The gap has not arisen solely from a thirst among young women for rolling celebrity news, but because workers are increasingly listening to their favourite radio stations online at work, instead of settling for whatever the rest of the office wants to tune in to. Peak digital listening time is in the afternoon and early evening when people are still at work, rather than in the mornings as they have breakfast and commute. So Heat Radio is turning standard programming on its head and broadcasting its flagship show in the afternoons. "There is an audience who listen online at work," says Vidler, "but you have to bear in mind it is a different environment. With Radio 4 and Radio 2, you might be able to sit down for a cup of tea and just listen to the radio, which is entertaining and all-absorbing. We need to create a radio station where a woman can do things as well as listen."
Heat Radio's two-and-a-half hour afternoon slot kicks off tomorrow at 2pm and is presented by Rachel Hopper, who is joining from Heart 106.2 and is a regular on GMTV's showbiz sofa. Each show will have a theme that will work around celebrity news, gossip, guests, competitions and music. Ben Shephard is crossing over from Magic to host Hot or Not, a weekly review of film, DVD and book releases with celebrity guests. This week, the Big Brother twins Samantha and Amanda will be Heat Radio's reporters on the street, with challenges to complete each day; there is a competition to win a walk-on part in Prison Break. French and Saunders and Tara Palmer-Tomkinson are also booked in for the first week, and Paul Coyte, the morning presenter, is hoping to bag an interview with Trinny and Susannah.
Vidler is convinced that digital radio's capacity for speaking directly to a clearly defined group of listeners will help the station be a stand-alone success, not just a complement to the magazine. "We're certainly not treating it as if it's a small radio station," she says. She is aiming for a weekly audience of 600,000 for the first year and 850,000 to one million by the end of the second. (The BBC's digital stations 1Xtra and 6Music both pull in fewer than 500,000; BBC7 attracts just over 800,000.)

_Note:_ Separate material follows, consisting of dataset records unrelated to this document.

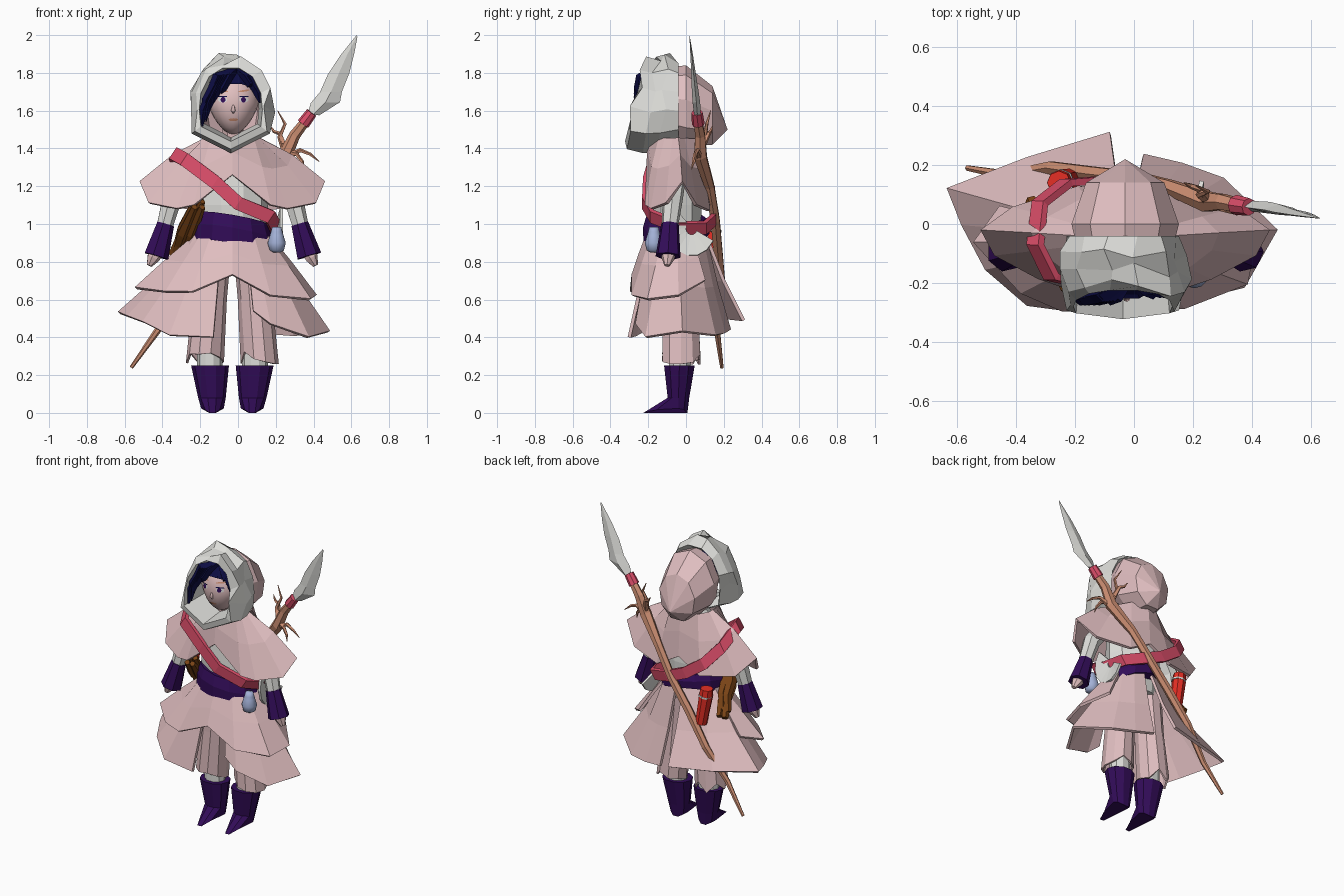
import bpy, bmesh, math, random
from math import sin, cos, pi
from mathutils import Vector

random.seed(4)
if "Cube" in bpy.data.objects:
    bpy.data.objects.remove(bpy.data.objects["Cube"])


def material(name, *srgb):
    mat = bpy.data.materials.new(name)
    mat.use_nodes = True
    colour = [(c / 255 / 12.92) if c < 11 else ((c / 255 + 0.055) / 1.055) ** 2.4 for c in srgb] + [1]
    mat.diffuse_color = colour
    mat.node_tree.nodes["Principled BSDF"].inputs["Base Color"].default_value = colour
    return mat


pink = material("dusty pink cloth", 224, 190, 192)
white = material("off white", 222, 222, 218)
purple = material("deep purple", 50, 12, 88)
navy = material("navy hair", 12, 12, 66)
skin = material("skin", 226, 192, 192)
crimson = material("crimson strap", 220, 78, 106)
red = material("red", 228, 46, 36)
tan = material("tan wood", 204, 142, 114)
brown = material("brown leather", 122, 68, 22)
blue = material("pale blue", 164, 178, 216)
MID = -0.03  # body centre line in x


def mirror(p):
    return Vector((2 * MID - p[0], p[1], p[2]))


def sheet(name, rows, mat, cyclic=True, caps=False, thick=0.0, loop=False, smooth=False):
    """Skin a surface over rows of points."""
    bm = bmesh.new()
    grid = [[bm.verts.new(p) for p in row] for row in rows]
    pairs = list(zip(grid, grid[1:])) + ([(grid[-1], grid[0])] if loop else [])
    n = len(rows[0])
    for a, b in pairs:
        for i in range(n if cyclic else n - 1):
            j = (i + 1) % n
            bm.faces.new((a[i], a[j], b[j], b[i]))
    if caps:
        bm.faces.new(grid[0])
        bm.faces.new(grid[-1])
    bmesh.ops.remove_doubles(bm, verts=bm.verts, dist=0.0005)
    bmesh.ops.recalc_face_normals(bm, faces=bm.faces)
    mesh = bpy.data.meshes.new(name)
    bm.to_mesh(mesh)
    bm.free()
    mesh.materials.append(mat)
    obj = bpy.data.objects.new(name, mesh)
    bpy.context.collection.objects.link(obj)
    if thick:
        mod = obj.modifiers.new("thickness", "SOLIDIFY")
        mod.thickness, mod.offset = thick, 0
    if smooth:
        mesh.polygons.foreach_set("use_smooth", [True] * len(mesh.polygons))
    return obj


def tube(name, points, radii, mat, sides=6, smooth=False):
    """Tapered tube along a path."""
    pts = [Vector(p) for p in points]
    rows = []
    for i, p in enumerate(pts):
        t = (pts[min(i + 1, len(pts) - 1)] - pts[max(i - 1, 0)]).normalized()
        u = t.cross(Vector((0, 1, 0))).normalized()
        v = t.cross(u)
        rows.append([p + radii[i] * (u * cos(2 * pi * k / sides) + v * sin(2 * pi * k / sides)) for k in range(sides)])
    return sheet(name, rows, mat, caps=True, smooth=smooth)


def ellipse(cx, cy, z, rx, ry, n=10, jag=0.0):
    return [Vector((cx + rx * cos(2 * pi * k / n), cy + ry * sin(2 * pi * k / n),
                    z + random.uniform(-jag, jag))) for k in range(n)]


def drape(name, hem, z, rx, ry, lift, cyclic=False):
    """Cloth hanging from an oval neckline or waist to a shaped hem."""
    hem = [Vector(p) for p in hem]
    top = []
    for p in hem:
        a = math.atan2((p.y + 0.05) / ry, (p.x - MID) / rx)
        top.append(Vector((MID + rx * cos(a), -0.05 + ry * sin(a), z)))
    mid = [t.lerp(h, 0.5) + Vector((0, 0, lift)) for t, h in zip(top, hem)]
    return sheet(name, [top, mid, hem], pink, cyclic=cyclic, thick=0.018)


# Torso, sash and hanging cloth
sheet("shirt", [ellipse(MID, -0.05, z, rx, ry) for z, rx, ry in
                ((0.85, 0.17, 0.13), (1.1, 0.19, 0.14), (1.3, 0.19, 0.12), (1.44, 0.09, 0.08))], white, caps=True)
sash = [ellipse(MID, -0.05, z, rx, ry, 12) for z, rx, ry in ((0.88, 0.215, 0.175), (0.96, 0.21, 0.178), (1.03, 0.19, 0.158))]
for i, ring in enumerate(sash):
    for p in ring:  # slanted, and narrower at the back
        back = p.y + 0.05
        p.z += -0.17 * (p.x - MID) + (0.4 - 0.2 * i if back > 0 else -0.12) * back
sheet("sash", sash, purple, caps=True)

half_hem = [(0.17, -0.21, 1.1), (0.26, -0.18, 1.08), (0.41, -0.1, 1.11), (0.455, -0.02, 1.22),
            (0.35, 0.05, 1.1), (0.13, 0.12, 1.07)]
cape_hem = [(MID, -0.2, 1.26)] + half_hem + [(MID, 0.115, 1.16)] + [mirror(p) for p in reversed(half_hem)]
drape("shoulder_cape", cape_hem, 1.45, 0.14, 0.145, 0.025, cyclic=True)
drape("upper_skirt", [(-0.45, 0.06, 0.7), (-0.54, -0.06, 0.66), (-0.38, -0.23, 0.64), (-0.24, -0.29, 0.64),
                      (MID, -0.28, 0.73), (0.17, -0.28, 0.62), (0.38, -0.2, 0.6), (0.41, -0.04, 0.62),
                      (0.28, 0.1, 0.7)], 0.94, 0.19, 0.155, 0.005)
drape("skirt_left", [(0.08, -0.25, 0.54), (0.17, -0.26, 0.47), (0.37, -0.21, 0.4), (0.48, -0.02, 0.43),
                     (0.3, 0.15, 0.41), (0.16, 0.2, 0.42), (0.03, 0.23, 0.44)], 0.97, 0.18, 0.145, -0.03)
drape("skirt_right", [(-0.13, -0.3, 0.4), (-0.36, -0.27, 0.41), (-0.5, -0.15, 0.48), (-0.58, 0, 0.51),
                      (-0.63, 0.12, 0.53), (-0.36, 0.22, 0.5), (-0.08, 0.305, 0.49)], 0.97, 0.18, 0.145, -0.03)

# Arms and legs
for side, flip in (("left", Vector), ("right", mirror)):
    def limb(part, points, radii, mat, sides=7):
        tube(side + "_" + part, [flip(p) for p in points], radii, mat, sides)

    limb("sleeve", [(0.16, -0.05, 1.32), (0.29, -0.07, 1.14), (0.34, -0.09, 0.95)], (0.06, 0.055, 0.042), white)
    limb("cuff", [(0.325, -0.085, 1.0), (0.375, -0.095, 0.83)], (0.048, 0.068), purple)
    limb("hand", [(0.36, -0.09, 0.87), (0.39, -0.095, 0.82), (0.41, -0.1, 0.78)], (0.04, 0.035, 0.015), skin)

    def leg_ring(x, y, z, rx, ry, jag=0.0):
        return ellipse(flip((x, 0, 0))[0], y, z, rx, ry, jag=jag)

    sheet(side + "_trouser", [leg_ring(0.07, -0.035, 0.88, 0.09, 0.09), leg_ring(0.09, -0.03, 0.6, 0.085, 0.09),
                              leg_ring(0.115, -0.025, 0.29, 0.095, 0.1, 0.035)], pink, thick=0.012)
    sheet(side + "_sock", [leg_ring(0.09, -0.032, z, 0.068, 0.06) for z in (0.22, 0.4)], white, caps=True)
    # Boot with a pointed toe and rounded sole
    sole = leg_ring(0.075, -0.04, 0, 0.06, 0.05)
    x = flip((0.075, 0, 0))[0]
    for p in sole:
        p.z = 0.6 * max(0, abs(p.x - x) - 0.02)
        if p.y < -0.041:
            p.y = -0.04 + (p.y + 0.04) * 3.9
            p.x = x + (p.x - x) * 0.8
    sheet(side + "_boot", [leg_ring(0.088, -0.035, 0.25, 0.1, 0.085), leg_ring(0.078, -0.04, 0.08, 0.073, 0.06), sole],
          purple, caps=True)

# Hood and fur trim
sheet("hood", [[Vector((MID + rx * sin(2 * pi * k / 9), y, cz + rz * cos(2 * pi * k / 9))) for k in range(9)]
               for y, rx, cz, rz in ((-0.08, 0.165, 1.63, 0.2), (0.0, 0.185, 1.62, 0.22), (0.14, 0.135, 1.57, 0.16),
                                     (0.22, 0.0002, 1.5, 0.0002))], pink)
rim = [(0.18, 1.5), (0.19, 1.6), (0.18, 1.7), (0.13, 1.8), (0.05, 1.85)]
rim = [(0, 1.41)] + rim + [(-a, b) for a, b in reversed(rim)]
fur = []
for scale, y, lean in ((1.0, -0.04, 0), (1.13, -0.1, 0.05), (1.15, -0.15, 0.08), (1.06, -0.215, 0.1),
                       (0.88, -0.225, 0.1), (0.78, -0.1, 0)):
    ring = []
    for dx, z in rim:
        rough = [random.uniform(-0.028, 0.028) if z > 1.55 and scale > 1 else 0 for axis in "xyz"]
        ring.append(Vector((MID - 0.008 + dx * scale, y - lean * (1.85 - z) / 0.45,
                            1.64 + (z - 1.64) * scale)) + Vector(rough))
    fur.append(ring)
sheet("fur_trim", fur, white, loop=True)

# Head: an egg with a narrow chin
HX, HY, HZ = -0.025, -0.13, 1.64


def head_point(a, b, c):
    return Vector((HX + a * 0.135 * (1 - 0.3 * max(0, -c)), HY + b * 0.12, HZ + c * 0.165))


sheet("head", [[head_point(cos(v) * cos(2 * pi * k / 20), cos(v) * sin(2 * pi * k / 20), sin(v)) for k in range(20)]
               for v in [pi * (i / 14 - 0.5) for i in range(15)]], skin, smooth=True)
tube("neck", [(MID, -0.08, 1.38), (HX, -0.1, 1.55)], (0.06, 0.055), skin)
tube("nose", [(HX, -0.242, 1.64), (HX, -0.252, 1.6), (HX, -0.24, 1.59)], (0.003, 0.012, 0.006), skin, 8, True)


def face_plate(name, x, z, w, h, mat, tilt=0, gap=0.003):
    """Thin oval laid on the front of the head."""
    def project(k, r):
        px, pz = x + w * r * cos(k * pi / 6), z + h * r * sin(k * pi / 6) + tilt * r * cos(k * pi / 6)
        c = (pz - HZ) / 0.165
        a = (px - HX) / (0.135 * (1 - 0.3 * max(0, -c)))
        return Vector((px, HY - 0.12 * math.sqrt(max(0, 1 - a * a - c * c)) - gap, pz))
    sheet(name, [[project(k, r) for k in range(12)] for r in (1, 0.5, 0)], mat)


for s, label in ((-1, "right"), (1, "left")):
    face_plate(label + "_eye_white", HX + s * 0.056, 1.658, 0.025, 0.015, white)
    face_plate(label + "_iris", HX + s * 0.054, 1.658, 0.013, 0.015, purple, gap=0.006)
    face_plate(label + "_lash", HX + s * 0.057, 1.675, 0.027, 0.004, navy, gap=0.006)
    face_plate(label + "_brow", HX + s * 0.056, 1.705, 0.03, 0.005, tan, tilt=s * 0.004)
face_plate("lips", HX, 1.552, 0.026, 0.008, tan)

# Hair: a cap with a raised front hairline, and locks falling from a parting
cap = [ellipse(HX, -0.13, z, r, r * 0.92) for z, r in ((1.68, 0.14), (1.75, 0.125), (1.8, 0.08), (1.82, 0.01))]
for p in cap[0]:
    p.z -= 0.5 * (p.y + 0.13)
sheet("hair_cap", cap, navy)
for i, (x, y, z) in enumerate([(-0.2, -0.26, 1.47), (-0.17, -0.26, 1.54), (-0.185, -0.26, 1.57), (-0.15, -0.26, 1.6),
                               (-0.13, -0.26, 1.64), (-0.09, -0.26, 1.69), (0.115, -0.235, 1.64), (0.1, -0.235, 1.69),
                               (0.075, -0.24, 1.73)]):
    tube("hair_lock_%d" % i, [(-0.01, -0.19, 1.82), (x * 0.55, y + 0.02, 1.78), (x * 0.92, y + 0.005, (z + 1.74) / 2), (x, y, z)],
         (0.014, 0.026, 0.022, 0.003), navy, 4)

# Strap looping over the right shoulder and under the left arm
path = [(-0.335, -0.07, 1.37), (-0.28, -0.18, 1.34), (-0.12, -0.215, 1.22), (0.0, -0.22, 1.11), (0.17, -0.18, 1.04),
        (0.2, -0.03, 0.98), (0.17, 0.1, 0.98), (0.04, 0.145, 1.02), (-0.1, 0.15, 1.08), (-0.23, 0.14, 1.17),
        (-0.32, 0.07, 1.28)]
off = Vector((0.02, 0, 0.03))
sheet("strap", [[Vector(p) - off, Vector(p) + off] for p in path], crimson, cyclic=False, loop=True, thick=0.025)

# Items at the hips
arc = [pi * (0.75 + 1.1 * k / 8) for k in range(9)]
sheet("hip_crescent", [[Vector((0.2 + 0.03 * r, 0.03 + 0.13 * r * cos(a), 0.98 + 0.15 * r * sin(a))) for a in arc]
                       for r in (0.25, 0.7, 1)], white, cyclic=False, thick=0.015)
tube("flask", [(0.205, -0.17, z) for z in (0.85, 0.86, 0.9, 0.94, 0.96, 0.985)],
     (0.02, 0.038, 0.048, 0.036, 0.03, 0.024), blue, 12, True)
tube("canister", [(-0.22, 0.15, 0.77), (-0.25, 0.14, 0.96), (-0.255, 0.14, 1.01)], (0.038, 0.045, 0.04), red, 8)
tube("canister_band", [(-0.247, 0.14, 0.955), (-0.249, 0.14, 0.967)], (0.047, 0.047), white, 8)
tube("bundle_tie", [(-0.225, -0.14, 1.05), (-0.2, -0.15, 1.15)], (0.022, 0.02), red, 6)
for i in range(4):
    dx, dz = 0.04 * (i % 2), 0.03 * (i // 2)
    tube("scabbard_%d" % i, [(-0.19 - dx, -0.22 + dz, 1.09 + dz), (-0.25 - dx, -0.07, 0.95 + dz),
                             (-0.27 - dx, 0, 0.89 + dz), (-0.31 - dx, 0.08 - dz, 0.81 + dz)],
         (0.018, 0.034, 0.028, 0.022), brown, 5)

# Spear: gnarled shaft, branches, binding and blade
tube("spear_shaft", [(-0.565, 0.19, 0.24), (-0.43, 0.165, 0.43), (-0.28, 0.19, 0.64), (-0.14, 0.17, 0.84),
                     (0.0, 0.155, 1.02), (0.12, 0.125, 1.2), (0.25, 0.075, 1.36), (0.3, 0.075, 1.47), (0.37, 0.06, 1.56)],
     (0.01, 0.018, 0.025, 0.028, 0.027, 0.028, 0.038, 0.03, 0.024), tan, 6)
twigs = [[(0.25, 0.08, 1.38), (0.22, 0.1, 1.46), (0.25, 0.11, 1.53), (0.21, 0.13, 1.6)],
         [(0.24, 0.09, 1.42), (0.22, 0.12, 1.48), (0.19, 0.13, 1.49), (0.17, 0.14, 1.52)],
         [(0.27, 0.07, 1.36), (0.33, 0.06, 1.39), (0.38, 0.05, 1.37), (0.43, 0.05, 1.33)],
         [(0.26, 0.07, 1.38), (0.31, 0.05, 1.37), (0.34, 0.04, 1.33), (0.35, 0.03, 1.29)]]
for i, twig in enumerate(twigs):
    tube("spear_twig_%d" % i, twig, (0.018, 0.012, 0.009, 0.002), tan, 5)
tube("spear_binding", [(0.345, 0.065, 1.53), (0.39, 0.058, 1.59)], (0.034, 0.03), crimson, 8)
blade = []
for lx, lz, rx, rz, t in ((0.37, 1.585, 0.43, 1.575, 0.018), (0.385, 1.64, 0.54, 1.645, 0.02), (0.435, 1.7, 0.55, 1.7, 0.018),
                          (0.475, 1.79, 0.59, 1.8, 0.012), (0.54, 1.89, 0.615, 1.9, 0.007), (0.628, 2.0, 0.632, 1.99, 0.001)):
    y, mx, mz = 0.06 - (lz - 1.59) * 0.1, (lx + rx) / 2, (lz + rz) / 2
    blade.append([Vector(p) for p in ((lx, y, lz), (mx, y - t, mz), (rx, y, rz), (mx, y + t, mz))])
sheet("spear_blade", blade, white, caps=True)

Vidler is already working on next summer's launch of Closer Radio. So are we on the cusp of a trend where lots of magazines jump from print to online to radio to pin down their dwindling readerships wherever they are? Vidler is unsure. "Whether it's appropriate for all magazines I don't know," she says.
If the Heat team get their way, they could well cause as much of a stir as Facebook when people start shirking their work to focus on why berets are the next big trend and turbans are tricky to pull off. "Nobody's going to be doing any work at all!" laughs Cave. Would 25-year-old Julie from Norwich be in favour of that?Reuse content